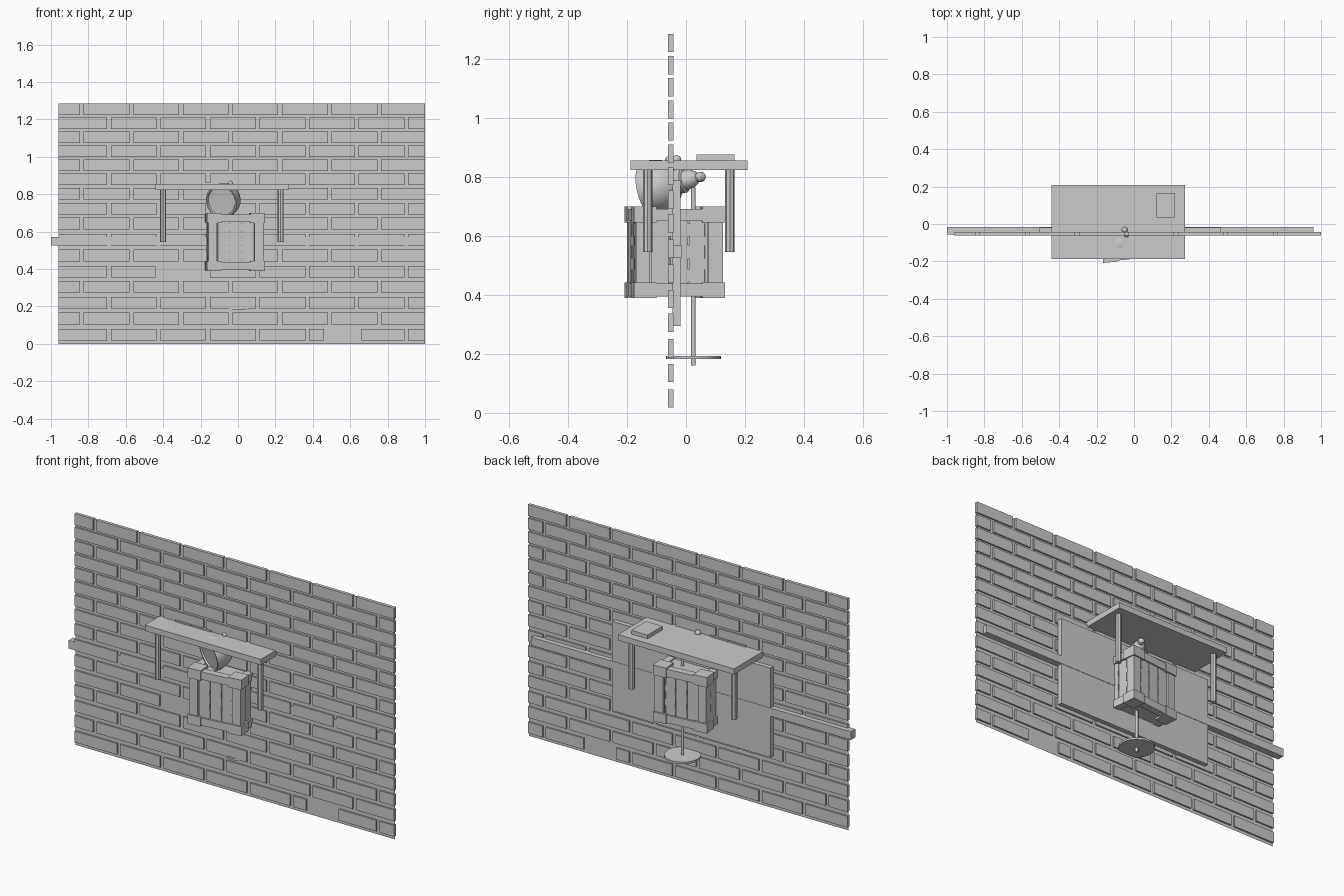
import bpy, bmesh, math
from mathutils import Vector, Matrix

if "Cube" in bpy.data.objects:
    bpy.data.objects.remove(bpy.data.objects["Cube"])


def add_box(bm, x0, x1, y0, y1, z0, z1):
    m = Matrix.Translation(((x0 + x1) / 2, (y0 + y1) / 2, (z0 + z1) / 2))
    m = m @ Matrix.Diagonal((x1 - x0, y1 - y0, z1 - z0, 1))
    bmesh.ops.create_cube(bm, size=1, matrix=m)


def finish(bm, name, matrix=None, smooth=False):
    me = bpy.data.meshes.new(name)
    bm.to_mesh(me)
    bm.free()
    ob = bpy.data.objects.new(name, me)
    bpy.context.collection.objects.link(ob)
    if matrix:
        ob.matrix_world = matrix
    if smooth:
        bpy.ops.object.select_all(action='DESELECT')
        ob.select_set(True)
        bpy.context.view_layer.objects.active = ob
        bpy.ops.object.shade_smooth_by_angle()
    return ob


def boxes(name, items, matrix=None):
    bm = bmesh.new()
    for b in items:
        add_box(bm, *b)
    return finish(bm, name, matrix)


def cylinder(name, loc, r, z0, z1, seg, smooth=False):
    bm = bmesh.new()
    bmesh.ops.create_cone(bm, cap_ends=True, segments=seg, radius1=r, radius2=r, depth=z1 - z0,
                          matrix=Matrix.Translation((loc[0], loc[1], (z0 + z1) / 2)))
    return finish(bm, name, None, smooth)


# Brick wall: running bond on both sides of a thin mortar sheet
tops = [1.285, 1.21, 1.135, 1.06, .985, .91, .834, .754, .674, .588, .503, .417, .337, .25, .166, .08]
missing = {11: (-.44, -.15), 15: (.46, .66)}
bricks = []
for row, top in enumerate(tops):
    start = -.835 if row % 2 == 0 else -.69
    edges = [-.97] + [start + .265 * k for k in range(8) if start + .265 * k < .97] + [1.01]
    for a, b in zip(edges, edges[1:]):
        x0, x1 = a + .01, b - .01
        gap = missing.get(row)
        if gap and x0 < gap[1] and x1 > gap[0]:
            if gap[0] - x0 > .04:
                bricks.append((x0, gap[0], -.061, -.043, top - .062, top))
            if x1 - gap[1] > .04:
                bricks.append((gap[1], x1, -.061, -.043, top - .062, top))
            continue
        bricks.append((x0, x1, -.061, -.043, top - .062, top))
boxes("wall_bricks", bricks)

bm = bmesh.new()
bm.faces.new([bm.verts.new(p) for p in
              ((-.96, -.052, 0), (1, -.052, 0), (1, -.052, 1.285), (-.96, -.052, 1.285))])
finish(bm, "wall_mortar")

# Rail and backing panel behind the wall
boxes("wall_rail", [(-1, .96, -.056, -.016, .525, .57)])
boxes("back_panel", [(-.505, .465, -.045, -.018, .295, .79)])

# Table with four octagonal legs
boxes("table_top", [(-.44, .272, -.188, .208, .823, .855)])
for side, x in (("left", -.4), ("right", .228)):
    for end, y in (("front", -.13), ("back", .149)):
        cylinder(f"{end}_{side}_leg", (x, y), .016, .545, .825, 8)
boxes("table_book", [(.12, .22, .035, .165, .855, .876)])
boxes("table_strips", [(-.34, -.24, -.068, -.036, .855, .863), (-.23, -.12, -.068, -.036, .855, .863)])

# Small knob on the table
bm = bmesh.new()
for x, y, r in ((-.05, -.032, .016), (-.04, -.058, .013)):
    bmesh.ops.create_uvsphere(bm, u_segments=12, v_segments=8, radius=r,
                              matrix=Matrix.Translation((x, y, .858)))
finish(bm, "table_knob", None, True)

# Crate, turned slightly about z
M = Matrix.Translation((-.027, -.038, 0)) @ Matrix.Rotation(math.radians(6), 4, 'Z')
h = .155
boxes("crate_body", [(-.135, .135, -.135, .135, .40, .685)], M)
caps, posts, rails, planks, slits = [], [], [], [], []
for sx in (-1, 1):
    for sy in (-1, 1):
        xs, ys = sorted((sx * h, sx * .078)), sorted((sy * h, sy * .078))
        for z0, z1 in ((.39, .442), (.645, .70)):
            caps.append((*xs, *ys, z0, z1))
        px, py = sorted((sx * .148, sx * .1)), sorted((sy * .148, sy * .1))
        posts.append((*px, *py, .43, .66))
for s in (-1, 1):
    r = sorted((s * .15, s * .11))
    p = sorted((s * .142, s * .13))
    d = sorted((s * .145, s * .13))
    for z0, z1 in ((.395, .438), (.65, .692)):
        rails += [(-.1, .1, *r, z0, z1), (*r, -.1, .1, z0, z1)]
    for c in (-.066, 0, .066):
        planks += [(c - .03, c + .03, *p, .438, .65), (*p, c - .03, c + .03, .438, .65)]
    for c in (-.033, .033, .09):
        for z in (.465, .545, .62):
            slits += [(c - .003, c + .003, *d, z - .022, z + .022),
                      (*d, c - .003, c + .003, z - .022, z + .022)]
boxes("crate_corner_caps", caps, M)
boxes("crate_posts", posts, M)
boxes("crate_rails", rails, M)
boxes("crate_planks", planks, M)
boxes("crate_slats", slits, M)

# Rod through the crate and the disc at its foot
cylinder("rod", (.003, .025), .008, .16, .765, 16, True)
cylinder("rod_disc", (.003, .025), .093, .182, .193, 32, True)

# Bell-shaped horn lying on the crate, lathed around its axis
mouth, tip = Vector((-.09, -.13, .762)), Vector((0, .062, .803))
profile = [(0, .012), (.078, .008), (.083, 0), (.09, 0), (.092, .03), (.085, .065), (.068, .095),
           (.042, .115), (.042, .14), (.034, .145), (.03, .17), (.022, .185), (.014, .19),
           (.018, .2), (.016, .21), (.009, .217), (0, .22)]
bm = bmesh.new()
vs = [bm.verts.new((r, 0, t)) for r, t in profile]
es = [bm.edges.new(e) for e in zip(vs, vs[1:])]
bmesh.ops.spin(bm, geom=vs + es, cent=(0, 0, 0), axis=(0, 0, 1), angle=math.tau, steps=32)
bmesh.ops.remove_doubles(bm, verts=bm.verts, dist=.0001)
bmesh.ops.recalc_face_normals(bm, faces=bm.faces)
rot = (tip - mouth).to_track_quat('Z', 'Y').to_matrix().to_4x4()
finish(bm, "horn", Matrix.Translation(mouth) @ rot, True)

The problem: Starting at the line with "bricks.append((x0, x1, -.061, -.043, top" and ending at the line with "for side, x", print each line of the listing above exactly, with no other lines.

Response for this exercise:
        bricks.append((x0, x1, -.061, -.043, top - .062, top))
boxes("wall_bricks", bricks)

bm = bmesh.new()
bm.faces.new([bm.verts.new(p) for p in
              ((-.96, -.052, 0), (1, -.052, 0), (1, -.052, 1.285), (-.96, -.052, 1.285))])
finish(bm, "wall_mortar")

# Rail and backing panel behind the wall
boxes("wall_rail", [(-1, .96, -.056, -.016, .525, .57)])
boxes("back_panel", [(-.505, .465, -.045, -.018, .295, .79)])

# Table with four octagonal legs
boxes("table_top", [(-.44, .272, -.188, .208, .823, .855)])
for side, x in (("left", -.4), ("right", .228)):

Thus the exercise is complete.